Andries A. M. van Agt, Former Prime Minister of the Netherlands
Anand Panyarachun, Former Prime Minister of Thailand
Oscar Arias Sanchez, Former President to of Costa Rica
Lord Callaghan of Cardiff, Former Prime Minister of the United Kingdom
Jimmy Carter, Former President of the United States
Miguel de la Madrid Hurtado, Former President of Mexico
Kurt Furgler, Former President of Switzerland
Valéry Giscard d'Estaing, Former President of France
Felipe Gonzàlez Màrquez, Former Prime Minister of Spain
Mikhail S. Gorbachev, Former Chairman of the Supreme Soviet and Former President of the Union of Soviet Socialist Republics
Salim El Hoss, Former Prime Minister of Lebanon
Kenneth Kaunda, Former President of Zambia
Lee Kuan Yew, Former Prime Minister of Singapore
Kiichi Miyazawa, Former Prime Minister of Japan
Misael Pastrana Borrero, Former President of Colombia (deceased in August)
Shimon Peres, Former Prime Minister of Israel
Maria de Lourdes Pintasilgo, Former Prime Minister of Portugal
José Sarney, Former President of Brazil
Shin Hyon Hwak, Former Prime Minister of the Republic of Korea
Kalevi Sorsa, Former Prime Minister of Finland
Pierre Elliott Trudeau, Former Prime Minister of Canada
Ola Ullsten, Former Prime Minister of Sweden
George Vassiliou, Former President of Cyprus
Franz Vranitzky, Former President of Austria

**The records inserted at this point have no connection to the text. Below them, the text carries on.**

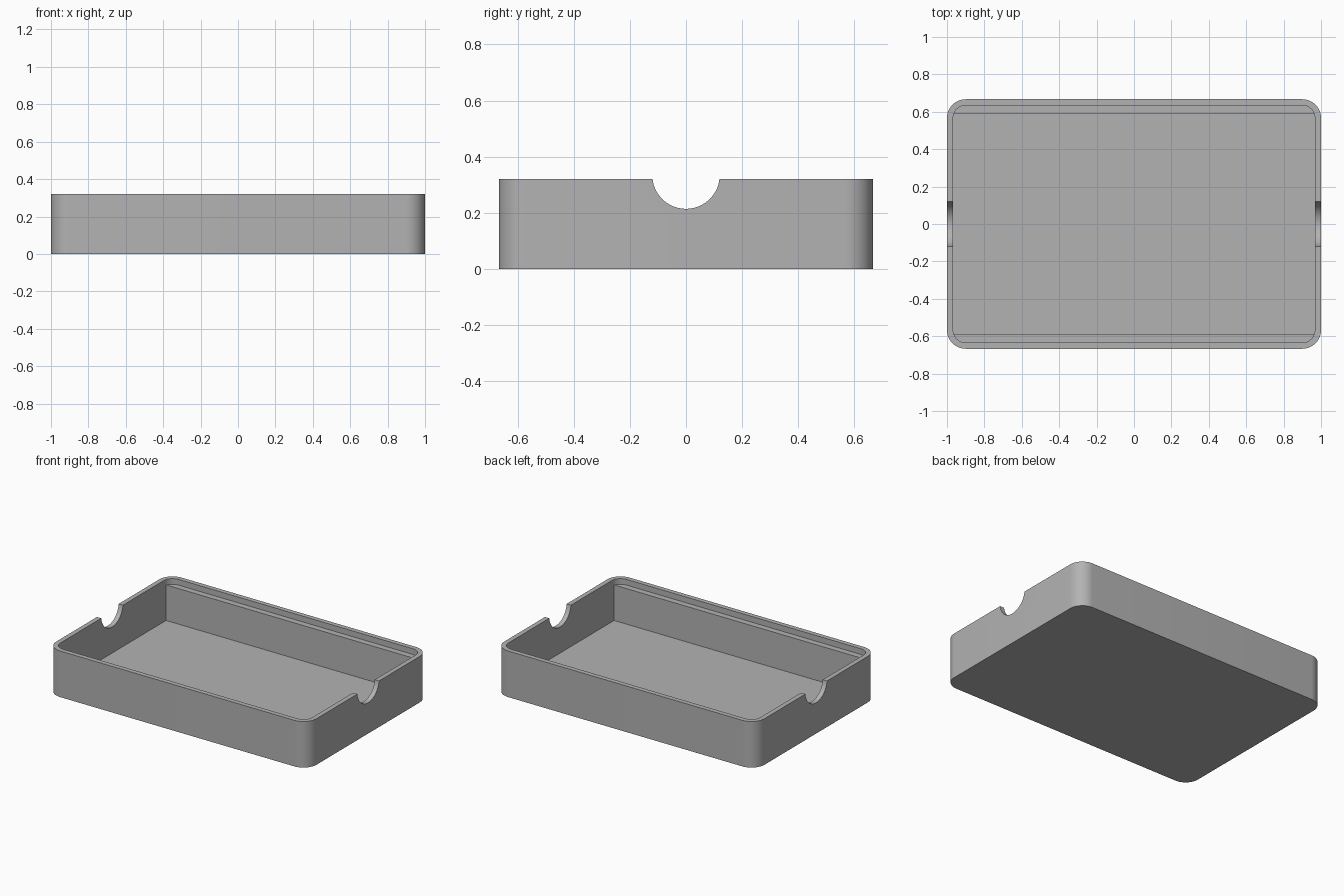
import bpy, bmesh, math
from mathutils import Matrix

default = bpy.data.objects.get("Cube")
if default:
    bpy.data.objects.remove(default, do_unlink=True)

HEIGHT, WALL = 0.32, 0.033
HALF_X, HALF_Y, RADIUS = 1.0, 0.667, 0.1
LEDGE_Z = 0.28

grey = bpy.data.materials.new("plain grey")
grey.use_nodes = True
colour = (0.45, 0.45, 0.45, 1)
grey.diffuse_color = colour
grey.node_tree.nodes["Principled BSDF"].inputs["Base Color"].default_value = colour


def make_object(name, bm):
    bmesh.ops.recalc_face_normals(bm, faces=bm.faces)
    mesh = bpy.data.meshes.new(name)
    bm.to_mesh(mesh)
    bm.free()
    mesh.materials.append(grey)
    obj = bpy.data.objects.new(name, mesh)
    bpy.context.collection.objects.link(obj)
    return obj


def rounded_block(name, hx, hy, radius, z0, z1, steps=12):
    """Upright block with rounded vertical corners."""
    bm = bmesh.new()
    outline = []
    for quarter, (sx, sy) in enumerate([(1, 1), (-1, 1), (-1, -1), (1, -1)]):
        if radius == 0:
            outline.append((sx * hx, sy * hy))
            continue
        for i in range(steps + 1):
            a = (quarter + i / steps) * math.pi / 2
            outline.append((sx * (hx - radius) + radius * math.cos(a),
                            sy * (hy - radius) + radius * math.sin(a)))
    base = bm.faces.new([bm.verts.new((x, y, z0)) for x, y in outline])
    top = bmesh.ops.extrude_face_region(bm, geom=[base])["geom"]
    bmesh.ops.translate(bm, vec=(0, 0, z1 - z0),
                        verts=[v for v in top if isinstance(v, bmesh.types.BMVert)])
    return make_object(name, bm)


def cut(target, cutter):
    cutter.hide_render = True
    mod = target.modifiers.new(cutter.name, "BOOLEAN")
    mod.operation, mod.solver, mod.object = "DIFFERENCE", "EXACT", cutter
    bpy.context.view_layer.objects.active = target
    bpy.ops.object.modifier_apply(modifier=mod.name)
    bpy.data.objects.remove(cutter, do_unlink=True)


# Outer body
tray = rounded_block("tray", HALF_X, HALF_Y, RADIUS, 0, HEIGHT)

# Rounded lid recess, then the square cavity that leaves long ledges
cut(tray, rounded_block("lid_recess", HALF_X - WALL, HALF_Y - WALL,
                        RADIUS - WALL, LEDGE_Z, HEIGHT + 0.1))
cut(tray, rounded_block("cavity", HALF_X - WALL, 0.592, 0, WALL, LEDGE_Z + 0.001))

# Round finger notches through both short walls
bm = bmesh.new()
bmesh.ops.create_cone(bm, cap_ends=True, segments=64, radius1=0.12, radius2=0.12,
                      depth=3, matrix=Matrix.Translation((0, 0, 0.334))
                      @ Matrix.Rotation(math.pi / 2, 4, "Y"))
cut(tray, make_object("finger_notch", bm))

# Smooth corners with sharp edges kept
bpy.ops.object.select_all(action="DESELECT")
tray.select_set(True)
bpy.context.view_layer.objects.active = tray
bpy.ops.object.shade_smooth_by_angle(angle=math.radians(30))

II. Supporters

Ali Alatas, Minister for Foreign Affairs, Indonesia
Abdul Aziz Z. Al-Quraishi, former Chairman of SAMA
Lester Brown, President, Worldwatch Institute
Andre Chouraqui, Professor in Israel
John B. Cobb Jr., Claremont School of Theology
Takako Doi, President, Japan Socialist Democratic Party
Kan Kato, President, Chiba University of Commerce
Henry A. Kissinger, Former U.S. Secretary of State
Teddy Kollek, Mayor of Jerusalem
William Laughlin, American entrepreneur
Chwasan Lee Kwang Jung, Head Dharma Master, Won Buddhism
Rabbi Dr. J. Magonet, Principal, Leo Baek College
Federico Mayor, Director-General, UNESCO
Robert S. McNamara, Former President, World Bank
Robert Muller, Rector, University For Peace
Konrad Raiser, World Council of Churches
Jonathan Sacks, Chief Rabbi of the U.K.
Seijuro Shiokawa, former Ministers of Home Affairs, Education and Transportation of Japan
Rene Samuel Sirat, Grand Rabbi of France
Sir Sigmund Sternberg, International Council of Christians and Jews
Masayoshi Takemura, former Finance Minister of Japan
Gaston Thorn, Former Prime Minister of Luxembourg
Paul Volcker, Chairman, James D. Wolfensohn Inc.
Carl Friedrich v.Weizacker, Scientist
Richard von Weizacker, former President of the Federal Republic of Germany
Mahmoud Zakzouk, Minister of Religion, Egypt

III. Participants (in preparatory meetings in Vienna, Austria in March 1996 and April 1997) and special guests (at the 15th Plenary Session in Noordwijk, The Netherlands in June 1997)

Hans Kueng, Tubingen University (academic advisor to the project)
Thomas Axworthy, CRB Foundation (academic advisor to the project)
Kim, Kyong-dong, Seoul National University (academic advisor to the project)
Cardinal Franz Koenig, Vienna, Austria
Anna-Marie Aagaard, World Council of Churches
A.A. Mughram Al-Ghamdi, The King Fahad Academy
M. Aram, World Conference on Religion & Peace, (deceased in June)
A.T. Ariyaratne, Sarvodaya Movement of Sri Lanka
Julia Ching, University of Toronto
Hassan Hanafi, University of Cairo
Nagaharu Hayabusa, The Asahi Shimbun
Yersu Kim, Division of Philosophy and Ethics, UNESCO
Peter Landesmann, European Academy of Sciences
Lee, Seung-Yun, Former Deputy Prime Minister and Minister of Economic Planning Board of the Republic of Korea
Flora Lewis, International Herald Tribune
Liu, Xiao-feng, Institute of Sino-Christian Studies
Teri McLuhan, Canadian author
Isamu Miyazaki, Former State Minister, Economic Planning Agency of Japan
J.J.N. Rost Onnes, Executive Vice President , ABN AMRO Bank
James Ottley, Anglican observer at the United Nations
Richard Rorty, Stanford Humanities Center
L. M. Singhvi, High Commissioner for India
Marjorie Hewitt Suchocki, Claremont School of Theology
Seiken Sugiura, House of Representatives of Japan
Koji Watanabe, Former Japanese Ambassador to Russia
Woo, Seong-yong, Munhwa Ilbo
Wu, Xuequian, Vice Chairman, Chinese People's Political Consultative Conference
Alexander Yakovlev, Former Member, Presidential Council of the Soviet




Chinese (Simplified)

Chinese (Traditional)














Indonesian (Malay)